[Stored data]

* * * * * * * * *

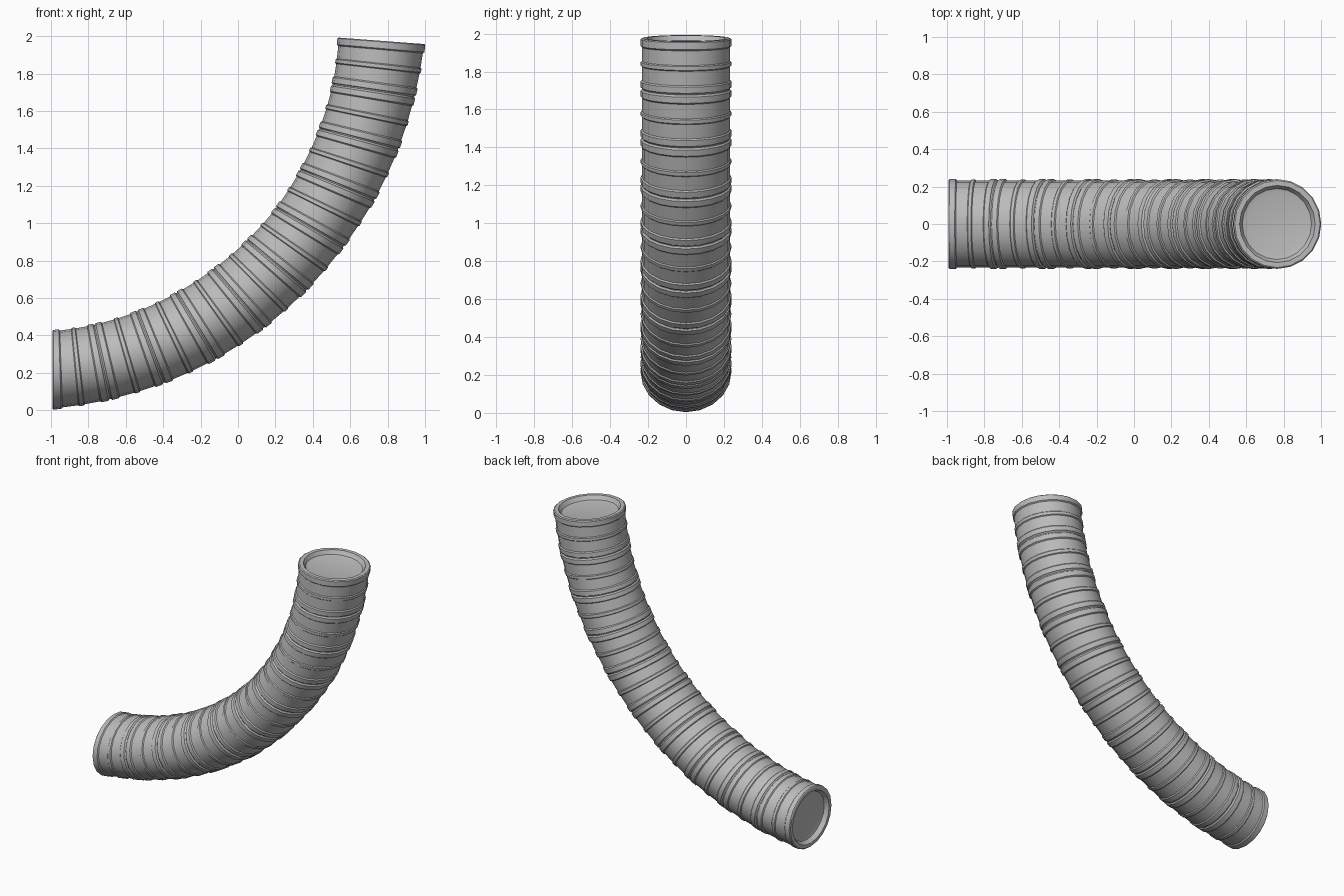
import bpy, bmesh, math
from mathutils import Vector

cube = bpy.data.objects.get("Cube")
if cube:
    bpy.data.objects.remove(cube)

SIDES = 20
SEGMENTS = 10
ARC_CENTRE = Vector((-1.161, 0, 2.144))
ARC_RADIUS = 1.935
START, STEP = 5.0, 8.0                      # degrees along the bend
WIDTH = 0.24                                # half width across the bend
LEAN = [-5, -1, -0.5, 2, 3.5, 5, 7, 7, 6.5, 4.5, 0.7]   # section tilt per joint
DEPTH = [.213, .21, .21, .212, .213, .213, .214, .22, .224, .228, .236]


def sample(values, s):
    i = min(max(int(s), 0), SEGMENTS - 1)
    return values[i] + (values[i + 1] - values[i]) * (s - i)


def section(bm, s, scale):
    """Ring of vertices at segment position s."""
    theta = math.radians(START + STEP * s)
    phi = theta + math.radians(sample(LEAN, s))
    centre = ARC_CENTRE + ARC_RADIUS * Vector((math.sin(theta), 0, -math.cos(theta)))
    outward = Vector((math.sin(phi), 0, -math.cos(phi))) * sample(DEPTH, s)
    across = Vector((0, WIDTH, 0))
    ring = []
    for k in range(SIDES):
        a = math.tau * k / SIDES
        ring.append(bm.verts.new(centre + (outward * math.cos(a) + across * math.sin(a)) * scale))
    return ring


# Profile of one segment: end flange, plain wall, middle ridge, wall, end flange
BODY = 0.968
half_segment = [(0, .965), (.02, .975), (.035, 1), (.15, 1), (.175, BODY),
                (.445, BODY), (.465, .995)]
segment = half_segment + [(1 - t, r) for t, r in reversed(half_segment[1:])]

# Recessed end caps joined to the ribbed wall
start_cap = [(.12, .70), (.10, .79), (0, .86), (0, .97), (.02, 1)]
end_cap = [(SEGMENTS - t, r) for t, r in reversed(start_cap)]
wall = [(i + t, r) for i in range(SEGMENTS) for t, r in segment]
profile = start_cap + [p for p in wall if .03 < p[0] < SEGMENTS - .03] + end_cap

bm = bmesh.new()
rings = [section(bm, s, r) for s, r in profile]
for a, b in zip(rings, rings[1:]):
    for k in range(SIDES):
        n = (k + 1) % SIDES
        bm.faces.new((a[k], a[n], b[n], b[k]))
bm.faces.new(rings[0])
bm.faces.new(rings[-1])
bmesh.ops.recalc_face_normals(bm, faces=bm.faces[:])

mesh = bpy.data.meshes.new("ribbed_pipe")
bm.to_mesh(mesh)
bm.free()
pipe = bpy.data.objects.new("ribbed_pipe", mesh)
bpy.context.collection.objects.link(pipe)

# Plain grey material
grey = bpy.data.materials.new("grey")
grey.use_nodes = True
colour = (0.5, 0.5, 0.5, 1)
grey.diffuse_color = colour
grey.node_tree.nodes["Principled BSDF"].inputs["Base Color"].default_value = colour
mesh.materials.append(grey)

bpy.ops.object.select_all(action='DESELECT')
pipe.select_set(True)
bpy.context.view_layer.objects.active = pipe
bpy.ops.object.shade_smooth_by_angle(angle=math.radians(30))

* * * * * * * * *

» **Required action**
Output each record above exactly as written. Skip any pictures.

» **Your solution**
import bpy, bmesh, math
from mathutils import Vector

cube = bpy.data.objects.get("Cube")
if cube:
    bpy.data.objects.remove(cube)

SIDES = 20
SEGMENTS = 10
ARC_CENTRE = Vector((-1.161, 0, 2.144))
ARC_RADIUS = 1.935
START, STEP = 5.0, 8.0                      # degrees along the bend
WIDTH = 0.24                                # half width across the bend
LEAN = [-5, -1, -0.5, 2, 3.5, 5, 7, 7, 6.5, 4.5, 0.7]   # section tilt per joint
DEPTH = [.213, .21, .21, .212, .213, .213, .214, .22, .224, .228, .236]


def sample(values, s):
    i = min(max(int(s), 0), SEGMENTS - 1)
    return values[i] + (values[i + 1] - values[i]) * (s - i)


def section(bm, s, scale):
    """Ring of vertices at segment position s."""
    theta = math.radians(START + STEP * s)
    phi = theta + math.radians(sample(LEAN, s))
    centre = ARC_CENTRE + ARC_RADIUS * Vector((math.sin(theta), 0, -math.cos(theta)))
    outward = Vector((math.sin(phi), 0, -math.cos(phi))) * sample(DEPTH, s)
    across = Vector((0, WIDTH, 0))
    ring = []
    for k in range(SIDES):
        a = math.tau * k / SIDES
        ring.append(bm.verts.new(centre + (outward * math.cos(a) + across * math.sin(a)) * scale))
    return ring


# Profile of one segment: end flange, plain wall, middle ridge, wall, end flange
BODY = 0.968
half_segment = [(0, .965), (.02, .975), (.035, 1), (.15, 1), (.175, BODY),
                (.445, BODY), (.465, .995)]
segment = half_segment + [(1 - t, r) for t, r in reversed(half_segment[1:])]

# Recessed end caps joined to the ribbed wall
start_cap = [(.12, .70), (.10, .79), (0, .86), (0, .97), (.02, 1)]
end_cap = [(SEGMENTS - t, r) for t, r in reversed(start_cap)]
wall = [(i + t, r) for i in range(SEGMENTS) for t, r in segment]
profile = start_cap + [p for p in wall if .03 < p[0] < SEGMENTS - .03] + end_cap

bm = bmesh.new()
rings = [section(bm, s, r) for s, r in profile]
for a, b in zip(rings, rings[1:]):
    for k in range(SIDES):
        n = (k + 1) % SIDES
        bm.faces.new((a[k], a[n], b[n], b[k]))
bm.faces.new(rings[0])
bm.faces.new(rings[-1])
bmesh.ops.recalc_face_normals(bm, faces=bm.faces[:])

mesh = bpy.data.meshes.new("ribbed_pipe")
bm.to_mesh(mesh)
bm.free()
pipe = bpy.data.objects.new("ribbed_pipe", mesh)
bpy.context.collection.objects.link(pipe)

# Plain grey material
grey = bpy.data.materials.new("grey")
grey.use_nodes = True
colour = (0.5, 0.5, 0.5, 1)
grey.diffuse_color = colour
grey.node_tree.nodes["Principled BSDF"].inputs["Base Color"].default_value = colour
mesh.materials.append(grey)

bpy.ops.object.select_all(action='DESELECT')
pipe.select_set(True)
bpy.context.view_layer.objects.active = pipe
bpy.ops.object.shade_smooth_by_angle(angle=math.radians(30))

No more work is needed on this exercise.